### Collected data
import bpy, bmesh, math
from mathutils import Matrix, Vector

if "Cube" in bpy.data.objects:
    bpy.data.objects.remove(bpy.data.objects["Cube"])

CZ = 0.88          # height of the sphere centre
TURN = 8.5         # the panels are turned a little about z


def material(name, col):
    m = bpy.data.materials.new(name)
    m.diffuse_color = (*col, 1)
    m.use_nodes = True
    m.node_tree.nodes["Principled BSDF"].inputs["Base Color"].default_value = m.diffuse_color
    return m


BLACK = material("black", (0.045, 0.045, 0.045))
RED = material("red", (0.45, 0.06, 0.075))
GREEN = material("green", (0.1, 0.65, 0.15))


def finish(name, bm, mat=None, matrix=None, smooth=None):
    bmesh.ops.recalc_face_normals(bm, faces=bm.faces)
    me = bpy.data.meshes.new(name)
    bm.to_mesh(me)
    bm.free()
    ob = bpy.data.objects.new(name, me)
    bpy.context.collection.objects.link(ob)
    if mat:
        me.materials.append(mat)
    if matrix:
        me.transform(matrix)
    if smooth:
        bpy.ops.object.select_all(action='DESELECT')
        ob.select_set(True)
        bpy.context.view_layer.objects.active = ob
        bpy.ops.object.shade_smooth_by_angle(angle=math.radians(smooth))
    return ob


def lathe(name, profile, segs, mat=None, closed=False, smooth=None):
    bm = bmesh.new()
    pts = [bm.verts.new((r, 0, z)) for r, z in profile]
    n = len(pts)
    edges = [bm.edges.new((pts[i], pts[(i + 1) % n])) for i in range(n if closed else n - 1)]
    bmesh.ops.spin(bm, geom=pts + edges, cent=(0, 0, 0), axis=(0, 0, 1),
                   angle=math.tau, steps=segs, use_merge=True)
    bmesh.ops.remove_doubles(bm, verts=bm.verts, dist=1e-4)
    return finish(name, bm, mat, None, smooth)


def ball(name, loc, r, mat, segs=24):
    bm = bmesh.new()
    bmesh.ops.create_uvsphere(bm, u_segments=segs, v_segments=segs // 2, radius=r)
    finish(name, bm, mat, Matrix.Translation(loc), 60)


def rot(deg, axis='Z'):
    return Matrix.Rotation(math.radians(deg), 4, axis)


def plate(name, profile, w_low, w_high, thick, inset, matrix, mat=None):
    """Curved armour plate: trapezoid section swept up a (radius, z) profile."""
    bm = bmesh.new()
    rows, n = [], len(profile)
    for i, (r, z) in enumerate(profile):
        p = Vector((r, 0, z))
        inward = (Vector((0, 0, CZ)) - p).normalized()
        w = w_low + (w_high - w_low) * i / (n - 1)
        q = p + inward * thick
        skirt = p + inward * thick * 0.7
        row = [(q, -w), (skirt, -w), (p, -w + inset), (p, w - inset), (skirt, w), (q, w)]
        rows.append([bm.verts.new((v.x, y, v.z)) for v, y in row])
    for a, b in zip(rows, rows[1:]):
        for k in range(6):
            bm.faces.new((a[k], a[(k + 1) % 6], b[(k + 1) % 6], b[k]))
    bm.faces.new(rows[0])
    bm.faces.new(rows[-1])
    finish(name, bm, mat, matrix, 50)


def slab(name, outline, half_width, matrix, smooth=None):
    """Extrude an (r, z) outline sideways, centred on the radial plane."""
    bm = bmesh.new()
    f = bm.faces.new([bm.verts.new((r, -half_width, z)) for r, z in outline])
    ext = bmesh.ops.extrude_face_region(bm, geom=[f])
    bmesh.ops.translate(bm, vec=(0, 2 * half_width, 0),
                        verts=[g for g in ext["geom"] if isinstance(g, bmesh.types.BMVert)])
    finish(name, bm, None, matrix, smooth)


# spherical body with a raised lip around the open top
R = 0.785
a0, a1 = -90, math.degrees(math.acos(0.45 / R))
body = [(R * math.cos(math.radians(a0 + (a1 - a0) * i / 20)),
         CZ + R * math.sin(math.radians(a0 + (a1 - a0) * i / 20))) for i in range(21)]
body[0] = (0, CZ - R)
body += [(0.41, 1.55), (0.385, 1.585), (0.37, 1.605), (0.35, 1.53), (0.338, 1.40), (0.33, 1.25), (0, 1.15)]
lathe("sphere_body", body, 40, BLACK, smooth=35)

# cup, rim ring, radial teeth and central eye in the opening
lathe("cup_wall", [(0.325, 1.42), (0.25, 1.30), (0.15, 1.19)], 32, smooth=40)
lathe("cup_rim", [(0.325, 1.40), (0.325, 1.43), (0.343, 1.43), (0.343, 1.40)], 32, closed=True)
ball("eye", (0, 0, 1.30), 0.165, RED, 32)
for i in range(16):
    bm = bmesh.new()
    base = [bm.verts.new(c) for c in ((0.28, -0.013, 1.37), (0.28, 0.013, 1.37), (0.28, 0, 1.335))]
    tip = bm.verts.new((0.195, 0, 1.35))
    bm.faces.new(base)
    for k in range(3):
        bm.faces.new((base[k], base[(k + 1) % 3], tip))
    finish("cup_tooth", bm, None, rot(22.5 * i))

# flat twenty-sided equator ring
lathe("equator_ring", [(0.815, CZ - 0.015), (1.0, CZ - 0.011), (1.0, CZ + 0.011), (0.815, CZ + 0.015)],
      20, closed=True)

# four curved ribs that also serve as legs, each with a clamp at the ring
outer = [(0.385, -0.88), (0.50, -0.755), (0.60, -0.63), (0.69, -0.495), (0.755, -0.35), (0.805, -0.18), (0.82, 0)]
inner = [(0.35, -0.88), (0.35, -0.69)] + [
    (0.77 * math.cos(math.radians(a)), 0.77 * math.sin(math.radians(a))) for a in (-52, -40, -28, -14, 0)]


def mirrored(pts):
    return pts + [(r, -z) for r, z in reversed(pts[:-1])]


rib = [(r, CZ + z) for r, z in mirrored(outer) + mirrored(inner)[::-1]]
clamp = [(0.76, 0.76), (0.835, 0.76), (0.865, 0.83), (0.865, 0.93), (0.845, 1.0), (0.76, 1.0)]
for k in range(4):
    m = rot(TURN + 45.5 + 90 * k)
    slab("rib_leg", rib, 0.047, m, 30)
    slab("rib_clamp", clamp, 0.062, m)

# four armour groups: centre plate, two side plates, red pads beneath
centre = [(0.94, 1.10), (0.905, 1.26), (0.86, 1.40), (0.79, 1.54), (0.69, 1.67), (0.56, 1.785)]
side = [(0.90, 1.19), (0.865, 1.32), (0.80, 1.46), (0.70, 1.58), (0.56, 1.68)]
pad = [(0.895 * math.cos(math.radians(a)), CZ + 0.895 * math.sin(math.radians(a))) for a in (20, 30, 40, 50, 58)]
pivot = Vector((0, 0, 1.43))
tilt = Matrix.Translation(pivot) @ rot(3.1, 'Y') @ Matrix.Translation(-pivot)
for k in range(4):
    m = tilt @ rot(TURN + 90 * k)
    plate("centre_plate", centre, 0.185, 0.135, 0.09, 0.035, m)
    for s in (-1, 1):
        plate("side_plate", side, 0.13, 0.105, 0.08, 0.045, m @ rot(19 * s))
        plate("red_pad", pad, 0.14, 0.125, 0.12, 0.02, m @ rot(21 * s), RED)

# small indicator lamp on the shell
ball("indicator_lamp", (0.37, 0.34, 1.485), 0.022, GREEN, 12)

### Task item
Up to and including the line with "m = bpy.data.materials.new(name)", please return the records exactly, beginning from their first line.

### Completed exercise
import bpy, bmesh, math
from mathutils import Matrix, Vector

if "Cube" in bpy.data.objects:
    bpy.data.objects.remove(bpy.data.objects["Cube"])

CZ = 0.88          # height of the sphere centre
TURN = 8.5         # the panels are turned a little about z


def material(name, col):
    m = bpy.data.materials.new(name)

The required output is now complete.